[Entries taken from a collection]
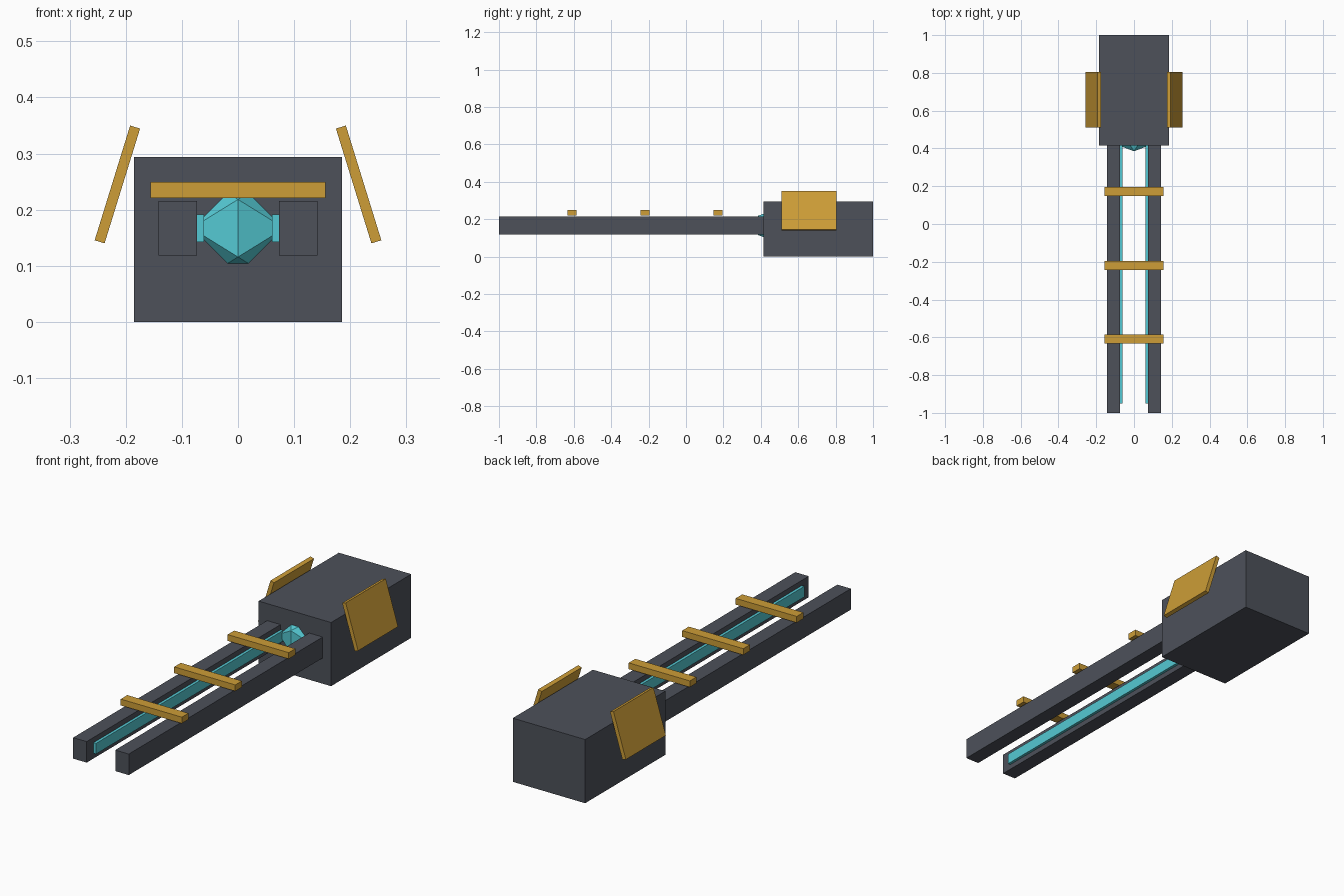
import bpy
import bmesh
from math import sqrt
from mathutils import Matrix, Vector

cube = bpy.data.objects.get("Cube")
if cube:
    bpy.data.objects.remove(cube, do_unlink=True)


def material(name, rgb):
    """Flat colour given as sRGB bytes, stored as linear."""
    lin = [((c / 255 + 0.055) / 1.055) ** 2.4 for c in rgb] + [1.0]
    m = bpy.data.materials.new(name)
    m.use_nodes = True
    m.diffuse_color = lin
    m.node_tree.nodes["Principled BSDF"].inputs["Base Color"].default_value = lin
    return m


dark = material("dark_metal", (77, 81, 90))
gold = material("gold_metal", (205, 157, 55))
teal = material("glowing_teal", (84, 201, 211))


def add_object(name, bm, mat):
    mesh = bpy.data.meshes.new(name)
    bm.to_mesh(mesh)
    bm.free()
    mesh.materials.append(mat)
    obj = bpy.data.objects.new(name, mesh)
    bpy.context.collection.objects.link(obj)
    return obj


def box(name, center, size, mat, tilt=0.0):
    bm = bmesh.new()
    bmesh.ops.create_cube(bm, size=1)
    bmesh.ops.scale(bm, vec=size, verts=bm.verts)
    obj = add_object(name, bm, mat)
    obj.location = center
    obj.rotation_euler.y = tilt
    return obj


AXIS = 0.167  # height of the barrel axis

# Rear housing
box("housing", (0, 0.7075, 0.147), (0.37, 0.585, 0.294), dark)

# Paired rails, inner light strips and tilted side fins
for side, s in (("left", 1), ("right", -1)):
    box(side + "_rail", (s * 0.1075, -0.27, AXIS), (0.069, 1.46, 0.097), dark)
    box(side + "_light_strip", (s * 0.0725, -0.267, AXIS), (0.0245, 1.366, 0.049), teal)
    box(side + "_fin", (s * 0.215, 0.6575, 0.245), (0.0185, 0.292, 0.214), gold, -s * 0.3)

# Cross bars over the rails
for i, y in enumerate((-0.609, -0.219, 0.171)):
    box("cross_bar_%d" % (i + 1), (0, y, 0.235), (0.312, 0.048, 0.029), gold)

# Energy core: icosahedron with an upright edge facing forward
phi = (1 + sqrt(5)) / 2
bm = bmesh.new()
for a in (-1, 1):
    for b in (-phi, phi):
        for co in ((a, 0, b), (0, b, a), (b, a, 0)):
            bm.verts.new(Vector(co).normalized() * 0.0975)
bmesh.ops.convex_hull(bm, input=bm.verts)
bmesh.ops.translate(bm, vec=(0, 0.468, AXIS), verts=bm.verts)
add_object("energy_core", bm, teal)
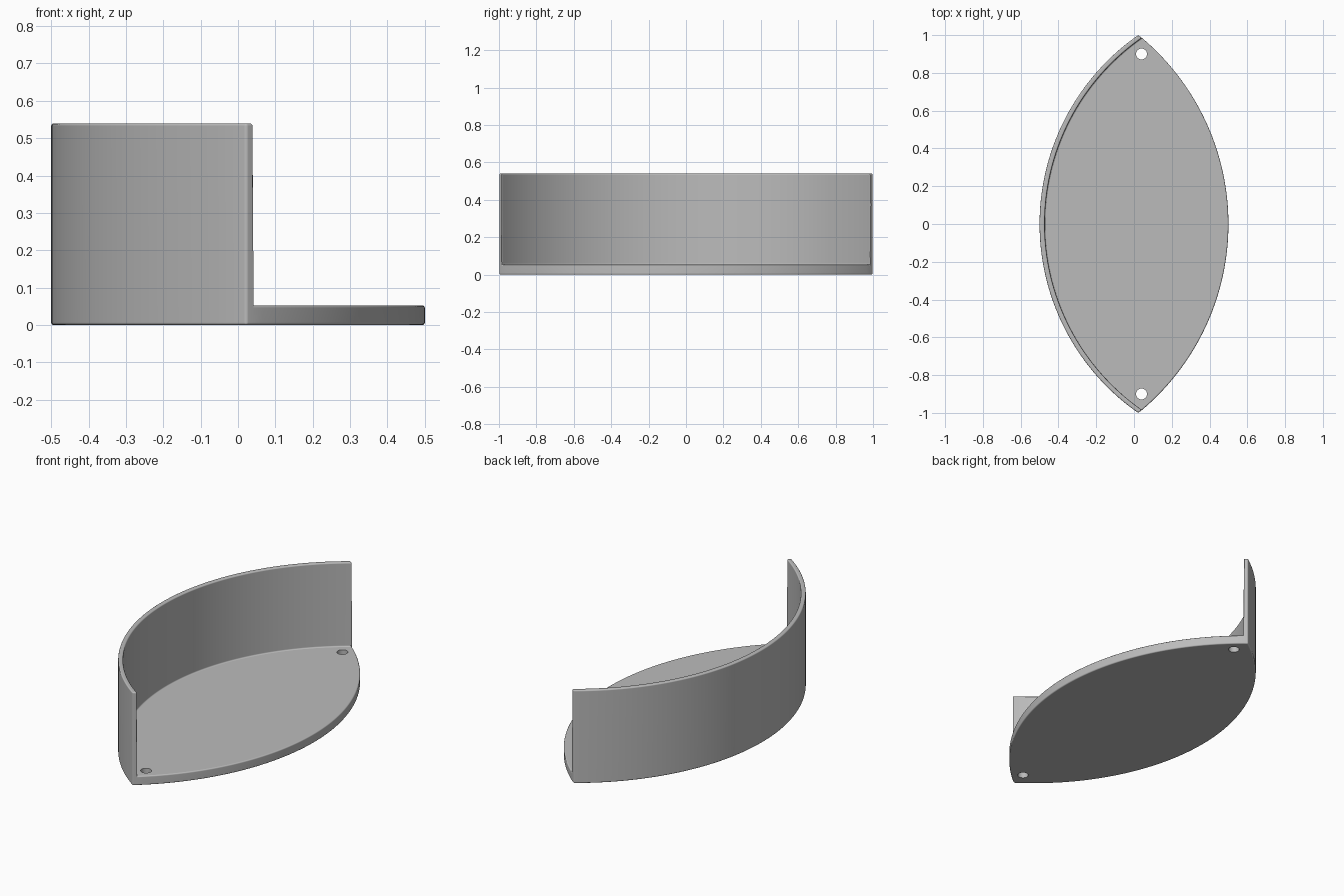
import bpy, bmesh, math

cube = bpy.data.objects.get("Cube")
if cube:
    bpy.data.objects.remove(cube, do_unlink=True)

N = 72                # segments along each arc
FLOOR, TOP = 0.053, 0.54
BEVEL = 0.007

grey = bpy.data.materials.new("plain grey")
grey.use_nodes = True
colour = (0.5, 0.5, 0.5, 1)
grey.diffuse_color = colour
grey.node_tree.nodes["Principled BSDF"].inputs["Base Color"].default_value = colour


def arc(apex_x, tip_x, tip_y):
    """Points from the front tip to the back tip of an arc through apex_x."""
    sag = tip_x - apex_x
    radius = (tip_y ** 2 + sag ** 2) / (2 * abs(sag))
    side = math.copysign(1, sag)
    centre = apex_x + side * radius
    half = math.asin(tip_y / radius)
    angles = [half * (2 * k / N - 1) for k in range(N + 1)]
    return [(centre - side * radius * math.cos(a), radius * math.sin(a)) for a in angles]


outer = arc(-0.5, 0.022, 1.0)
inner = arc(-0.473, 0.042, 0.985)
rim = arc(0.5, 0.042, 0.985)

bm = bmesh.new()


def row(points, z):
    return [bm.verts.new((x, y, z)) for x, y in points]


def strip(a, b):
    for k in range(N):
        bm.faces.new((a[k], a[k + 1], b[k + 1], b[k]))


# Lens-shaped floor plate and curved wall as one solid
out_low, out_top = row(outer, 0), row(outer, TOP)
in_floor, in_top = row(inner, FLOOR), row(inner, TOP)
rim_low = row(rim, 0)
rim_floor = [in_floor[0]] + row(rim[1:-1], FLOOR) + [in_floor[-1]]
strip(out_low, out_top)
strip(out_top, in_top)
strip(in_top, in_floor)
strip(rim_low, rim_floor)
bm.faces.new(out_low + rim_low[::-1])
bm.faces.new(in_floor + rim_floor[-2:0:-1])
for k in (0, -1):
    bm.faces.new((out_low[k], out_top[k], in_top[k], in_floor[k], rim_low[k]))
bmesh.ops.recalc_face_normals(bm, faces=bm.faces[:])
mesh = bpy.data.meshes.new("shelf_body")
bm.to_mesh(mesh)
bm.free()
mesh.materials.append(grey)
body = bpy.data.objects.new("shelf_body", mesh)
bpy.context.collection.objects.link(body)

# Softened edges and inner fillet
bevel = body.modifiers.new("soft_edges", "BEVEL")
bevel.width = BEVEL
bevel.segments = 4
bevel.limit_method = "ANGLE"
bevel.angle_limit = math.radians(40)
bevel.use_clamp_overlap = False

# Screw holes near both tips
cutters = []
for y, name in ((-0.9, "front_hole_cutter"), (0.9, "back_hole_cutter")):
    bpy.ops.mesh.primitive_cylinder_add(vertices=32, radius=0.029, depth=0.3, location=(0.04, y, 0))
    cutter = bpy.context.object
    cutter.name = name
    cutter.hide_render = True
    cutter.data.materials.append(grey)
    cutters.append(cutter)
    cut = body.modifiers.new(name, "BOOLEAN")
    cut.operation = "DIFFERENCE"
    cut.solver = "EXACT"
    cut.object = cutter

# Bake the modifiers, then shade smooth
bpy.ops.object.select_all(action="DESELECT")
body.select_set(True)
bpy.context.view_layer.objects.active = body
for name in [m.name for m in body.modifiers]:
    bpy.ops.object.modifier_apply(modifier=name)
for cutter in cutters:
    bpy.data.objects.remove(cutter, do_unlink=True)
bpy.ops.object.shade_smooth_by_angle(angle=math.radians(30))
weighted = body.modifiers.new("even_shading", "WEIGHTED_NORMAL")
weighted.keep_sharp = True
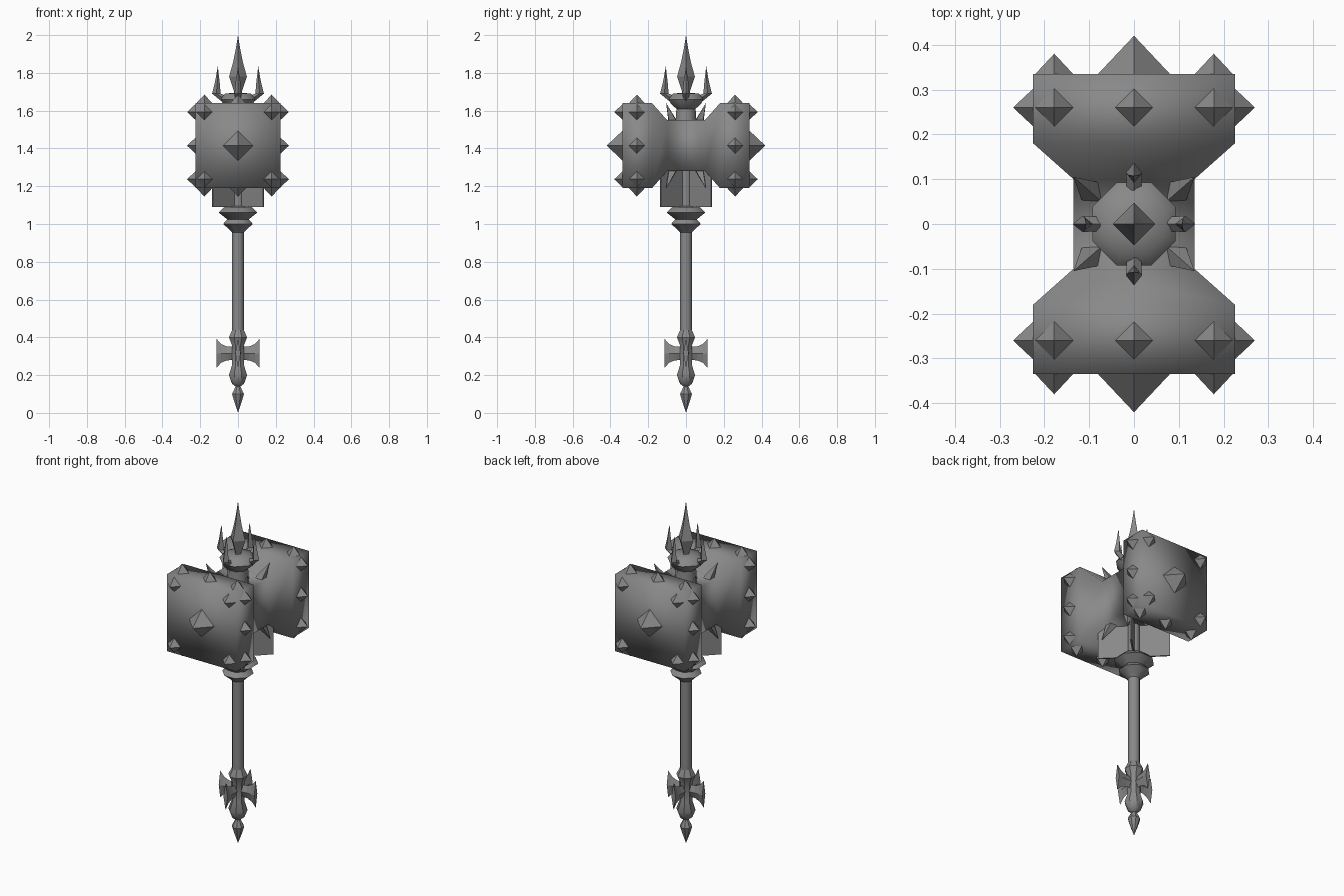
import bpy, bmesh, math
from mathutils import Vector, Matrix

cube = bpy.data.objects.get("Cube")
if cube:
    bpy.data.objects.remove(cube, do_unlink=True)

GREY = (0.25, 0.25, 0.25, 1)
steel = bpy.data.materials.new("dark_steel")
steel.use_nodes = True
steel.diffuse_color = GREY
steel.node_tree.nodes["Principled BSDF"].inputs["Base Color"].default_value = GREY

HEAD_Z = 1.415


def loft(name, rings, smooth=None, bm=None):
    """Skin a list of equal-length point rings and cap both ends."""
    bm = bmesh.new()
    rows = [[bm.verts.new(p) for p in ring] for ring in rings]
    n = len(rows[0])
    for a, b in zip(rows, rows[1:]):
        for i in range(n):
            j = (i + 1) % n
            bm.faces.new((a[i], a[j], b[j], b[i]))
    bm.faces.new(rows[0])
    bm.faces.new(rows[-1])
    bmesh.ops.remove_doubles(bm, verts=bm.verts, dist=1e-5)
    bmesh.ops.recalc_face_normals(bm, faces=bm.faces)
    mesh = bpy.data.meshes.new(name)
    bm.to_mesh(mesh)
    bm.free()
    mesh.materials.append(steel)
    obj = bpy.data.objects.new(name, mesh)
    bpy.context.collection.objects.link(obj)
    if smooth:
        bpy.ops.object.select_all(action='DESELECT')
        obj.select_set(True)
        bpy.context.view_layer.objects.active = obj
        bpy.ops.object.shade_smooth_by_angle(angle=math.radians(smooth))
    return obj


def turned(name, profile, sides, smooth=None, phase=0.0):
    """Lathe a (radius, z) profile about the upright axis."""
    angles = [2 * math.pi * (i + phase) / sides for i in range(sides)]
    return loft(name, [[(r * math.cos(a), r * math.sin(a), z) for a in angles]
                       for r, z in profile], smooth)


def blade(name, sections, quarter):
    """Diamond-section blade; each section is (inner, outer, half thickness)."""
    turn = Matrix.Rotation(quarter * math.pi / 2, 3, 'Z')
    rings = []
    for (r0, z0), (r1, z1), t in sections:
        r, z = (r0 + r1) / 2, (z0 + z1) / 2
        ring = [(r0, 0, z0), (r, t, z), (r1, 0, z1), (r, -t, z)]
        rings.append([turn @ Vector(p) for p in ring])
    return loft(name, rings)


def spike(name, base, tip, size, up=(0, 0, 1)):
    """Four-sided spike from base to tip."""
    base, tip = Vector(base), Vector(tip)
    axis = (tip - base).normalized()
    u = axis.cross(Vector(up)).normalized()
    v = axis.cross(u)
    ring = [base + size * d for d in (u, v, -u, -v)]
    return loft(name, [ring, [tip] * 4])


# Hammer head: square sections along y, pinched at the waist
sections = [(-.335, .225), (-.18, .225), (-.1, .135), (.1, .135), (.18, .225), (.335, .225)]
loft("hammer_head", [[(sx * h, y, HEAD_Z + sz * h) for sx, sz in
                      ((-1, -1), (1, -1), (1, 1), (-1, 1))] for y, h in sections], 180)

# Studs on the striking faces and around each end block
centre = Vector((0, 0, HEAD_Z))
for s in (-1, 1):
    spike("face_spike", centre + Vector((0, s * .335, 0)),
          centre + Vector((0, s * .42, 0)), .08)
    for a in (-.178, .178):
        for b in (-.178, .178):
            p = centre + Vector((a, s * .335, b))
            spike("face_stud", p, p + Vector((0, s * .045, 0)), .042)
    for side in (-1, 1):
        for a in (-.178, 0, .178):
            p = centre + Vector((side * .225, s * .26, a))
            spike("side_stud", p, p + Vector((side * .045, 0, 0)), .042)
            p = centre + Vector((a, s * .26, side * .225))
            spike("cap_stud", p, p + Vector((0, 0, side * .045)), .042, (0, 1, 0))

# Horns leaning out above and below the waist, and diagonal fins under it
for sx in (-1, 1):
    for sy in (-1, 1):
        for sz in (-1, 1):
            spike("waist_horn", (sx * .095, sy * .07, HEAD_Z + sz * .125),
                  (sx * .135, sy * .105, HEAD_Z + sz * .225), .03)
        out = Vector((sx, sy, 0))
        thick = Vector((-sy, sx, 0)) * .003
        loft("diagonal_fin", [[out * r + thick * k + Vector((0, 0, z)) for k, z in
                               ((-1, 1.09), (1, 1.09), (1, 1.3), (-1, 1.3))]
                              for r in (.01, .135)])

# Shaft and collar
turned("shaft", [(.033, .2), (.033, 1.6)], 8, 50, .5)
turned("collar", [(.033, .955), (.048, .97), (.085, 1.0), (.062, 1.025),
                  (.11, 1.06), (.078, 1.09), (.03, 1.095)], 8, 40, .5)

# Crown: bowl, claws and central spearhead
turned("crown_bowl", [(.06, 1.54), (.055, 1.61), (.085, 1.635), (.1, 1.66),
                      (.075, 1.69), (.02, 1.695)], 8, 50, .5)
turned("spearhead", [(.022, 1.65), (.02, 1.7), (.047, 1.78), (.025, 1.86),
                     (.011, 1.93), (0, 2.0)], 4)

# Pommel with its knobs and pointed tip
turned("pommel", [(.033, .44), (.052, .4), (.035, .36), (.035, .25), (.052, .2),
                  (.035, .155), (.014, .14), (.034, .1), (.02, .055), (0, 0)], 8, 40, .5)

claw = [((.05, 1.675), (.07, 1.635), .015), ((.092, 1.69), (.137, 1.69), .018),
        ((.097, 1.75), (.122, 1.75), .013), ((.107, 1.835), (.107, 1.835), 0)]
flange = [((.02, .28), (.02, .35), .017), ((.06, .278), (.06, .352), .014),
          ((.09, .265), (.09, .365), .014), ((.115, .237), (.115, .393), .014)]
for q in range(4):
    blade("crown_claw", claw, q)
    blade("pommel_flange", flange, q)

[Problem to solve]
Restate the data word for word from its first line through the line with "for i, y in", leaving out any picture along the way.

[Exercise output]
import bpy
import bmesh
from math import sqrt
from mathutils import Matrix, Vector

cube = bpy.data.objects.get("Cube")
if cube:
    bpy.data.objects.remove(cube, do_unlink=True)


def material(name, rgb):
    """Flat colour given as sRGB bytes, stored as linear."""
    lin = [((c / 255 + 0.055) / 1.055) ** 2.4 for c in rgb] + [1.0]
    m = bpy.data.materials.new(name)
    m.use_nodes = True
    m.diffuse_color = lin
    m.node_tree.nodes["Principled BSDF"].inputs["Base Color"].default_value = lin
    return m


dark = material("dark_metal", (77, 81, 90))
gold = material("gold_metal", (205, 157, 55))
teal = material("glowing_teal", (84, 201, 211))


def add_object(name, bm, mat):
    mesh = bpy.data.meshes.new(name)
    bm.to_mesh(mesh)
    bm.free()
    mesh.materials.append(mat)
    obj = bpy.data.objects.new(name, mesh)
    bpy.context.collection.objects.link(obj)
    return obj


def box(name, center, size, mat, tilt=0.0):
    bm = bmesh.new()
    bmesh.ops.create_cube(bm, size=1)
    bmesh.ops.scale(bm, vec=size, verts=bm.verts)
    obj = add_object(name, bm, mat)
    obj.location = center
    obj.rotation_euler.y = tilt
    return obj


AXIS = 0.167  # height of the barrel axis

# Rear housing
box("housing", (0, 0.7075, 0.147), (0.37, 0.585, 0.294), dark)

# Paired rails, inner light strips and tilted side fins
for side, s in (("left", 1), ("right", -1)):
    box(side + "_rail", (s * 0.1075, -0.27, AXIS), (0.069, 1.46, 0.097), dark)
    box(side + "_light_strip", (s * 0.0725, -0.267, AXIS), (0.0245, 1.366, 0.049), teal)
    box(side + "_fin", (s * 0.215, 0.6575, 0.245), (0.0185, 0.292, 0.214), gold, -s * 0.3)

# Cross bars over the rails
for i, y in enumerate((-0.609, -0.219, 0.171)):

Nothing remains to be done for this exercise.